Go to the Globe and Mail homepage

Jump to main navigationJump to main content

(Andre Van Vugt - Giant Vision)
(Andre Van Vugt - Giant Vision)

Exit: John Warrillow

An offer's second-most-important number Add to ...

When you get an offer to buy your company, the term sheet will outline what the buyer is willing to pay for your business. Most entrepreneurs fixate on the purchase price and the multiple of earnings used to calculate it.

There is a second number in most term sheets that is almost as important as the purchase price: the working capital calculation.

I was guilty of ignoring the working capital reference in the term sheets I received in the process of selling my research company last year. I didn't know what exactly "working capital" meant. I had two competing offers to evaluate and spent most of my time on the purchase prices being offered by both parties. I ignored the rest of the verbiage in the two offers.

It was my accountant who pointed out the difference in the way the two offers calculated the working capital they were asking me to leave in the business. One was allowing me to take a generous amount of cash out before closing, making the offer much more attractive than I had first thought. The way this party was offering to calculate working capital had the effect of increasing the cash value of the offer by a full 15 per cent.

Working capital is the money you need to keep in the business to ensure your company can meet its day-to-day obligations. Whatever cash is left above the working capital requirement set out in a share purchase agreement can be taken out before you close. This has the effect of immediately increasing the purchase price by the amount of money you are able to pull out before the sale goes through.

The opposite is also true. If a buyer thinks it will need extra cash to absorb seasonal lows in cash flow or to finance slow-to-pay customers, you will be asked to add back in working capital before closing the deal.
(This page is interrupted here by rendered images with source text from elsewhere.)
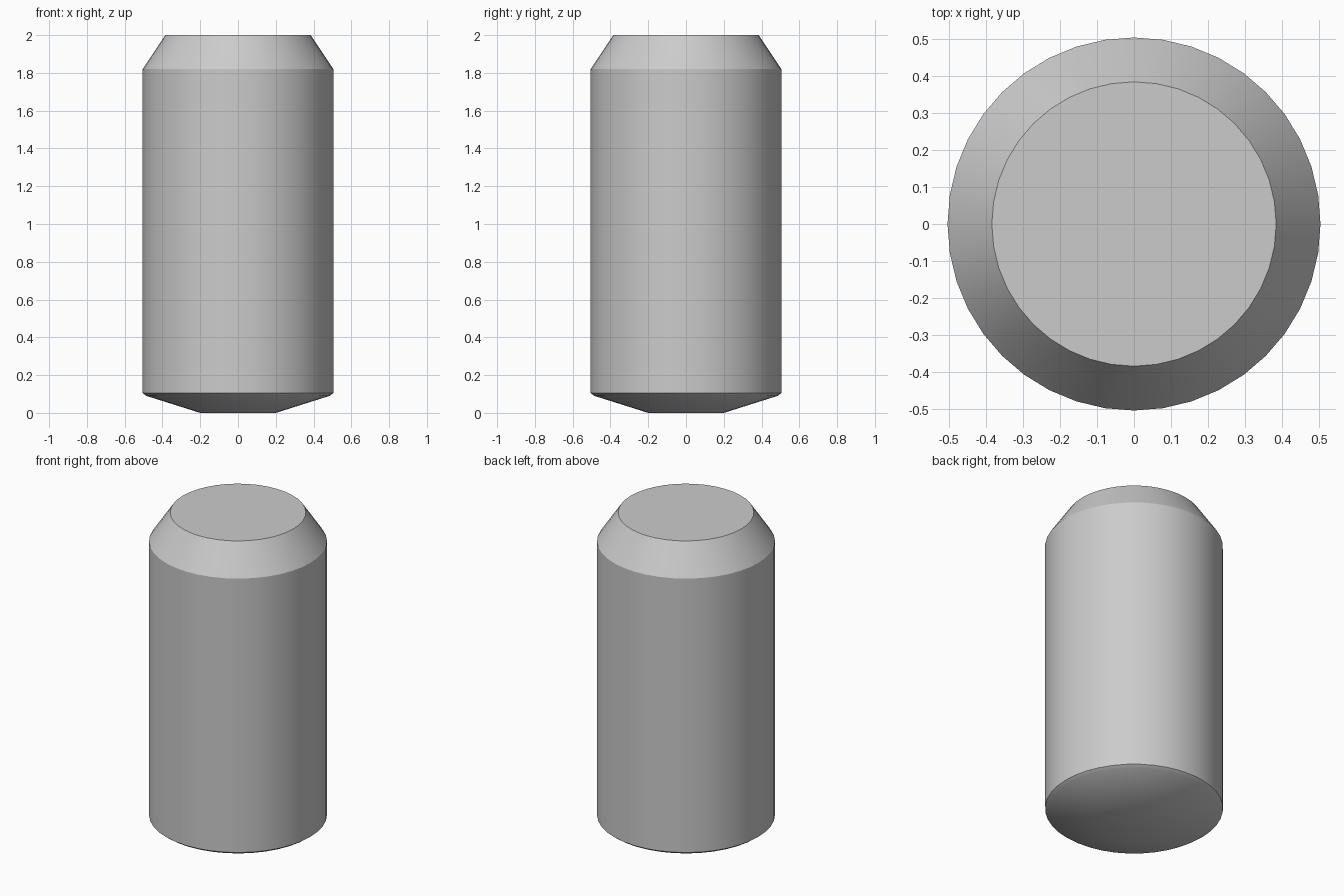
import bpy, bmesh
from math import cos, sin, tau, radians

if "Cube" in bpy.data.objects:
    bpy.data.objects.remove(bpy.data.objects["Cube"], do_unlink=True)

SIDES = 40

# Plain grey metal
metal = bpy.data.materials.new("grey_metal")
metal.use_nodes = True
colour = (0.6, 0.6, 0.6, 1)
metal.diffuse_color = colour
metal.node_tree.nodes["Principled BSDF"].inputs["Base Color"].default_value = colour


def turned_solid(name, profile):
    """Capped solid of revolution from (radius, height) points, bottom to top."""
    bm = bmesh.new()
    rings = [[bm.verts.new((r * cos(tau * i / SIDES), r * sin(tau * i / SIDES), z))
              for i in range(SIDES)] for r, z in profile]
    for low, high in zip(rings, rings[1:]):
        for i in range(SIDES):
            j = (i + 1) % SIDES
            bm.faces.new((low[i], low[j], high[j], high[i]))
    bm.faces.new(rings[0][::-1])
    bm.faces.new(rings[-1])
    mesh = bpy.data.meshes.new(name)
    bm.to_mesh(mesh)
    bm.free()
    mesh.materials.append(metal)
    obj = bpy.data.objects.new(name, mesh)
    bpy.context.collection.objects.link(obj)
    return obj


# Pin: small flat foot, shallow cone, straight body, chamfered flat top
pin = turned_solid("pin_body", [(0.2, 0), (0.485, 0.09), (0.505, 0.105),
                                (0.505, 1.82), (0.385, 2)])

# Smooth sides with crisp rims
bpy.ops.object.select_all(action="DESELECT")
pin.select_set(True)
bpy.context.view_layer.objects.active = pin
bpy.ops.object.shade_smooth_by_angle(angle=radians(30))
This has the effect of lowering the overall cash proceeds you get from a sale. Savvy buyers have been known to get an entrepreneur's attention with a relatively high purchase price, only to take much of the premium away by asking the seller to keep more of its money in the business on closing day.

A smart owner with a plan to sell a business manages down working capital by focusing on cash flow. In short, she or he will charge customers as much as possible up front, collect quickly, pay slowly, and pull out any excess cash not needed to run the business day to day. That way, you can legitimately argue to a buyer that the working capital needed to run the business is low, which will maximize your take from a sale.

Special to the Globe and Mail

John Warrillow is an entrepreneur, author and speaker who has started and exited four companies. He most recently transformed Warrillow & Co. from a boutique consultancy into a recurring revenue model subscription business, which he sold to the Corporate Executive Board in 2008. He is the author of Drilling for Gold (Wiley, New York 2002), and in 2008 he was recognized by BtoB Magazine's "Who's Who" list as one of America's most influential business-to-business marketers. Mr. Warrillow is currently working on his next book, Built To Sell: Turn Your Business Into One You Can Sell , due for release on Feb. 1, 2010.

Follow on Twitter: @JohnWarrillow


In the know

Most popular videos »


More from The Globe and Mail

Most popular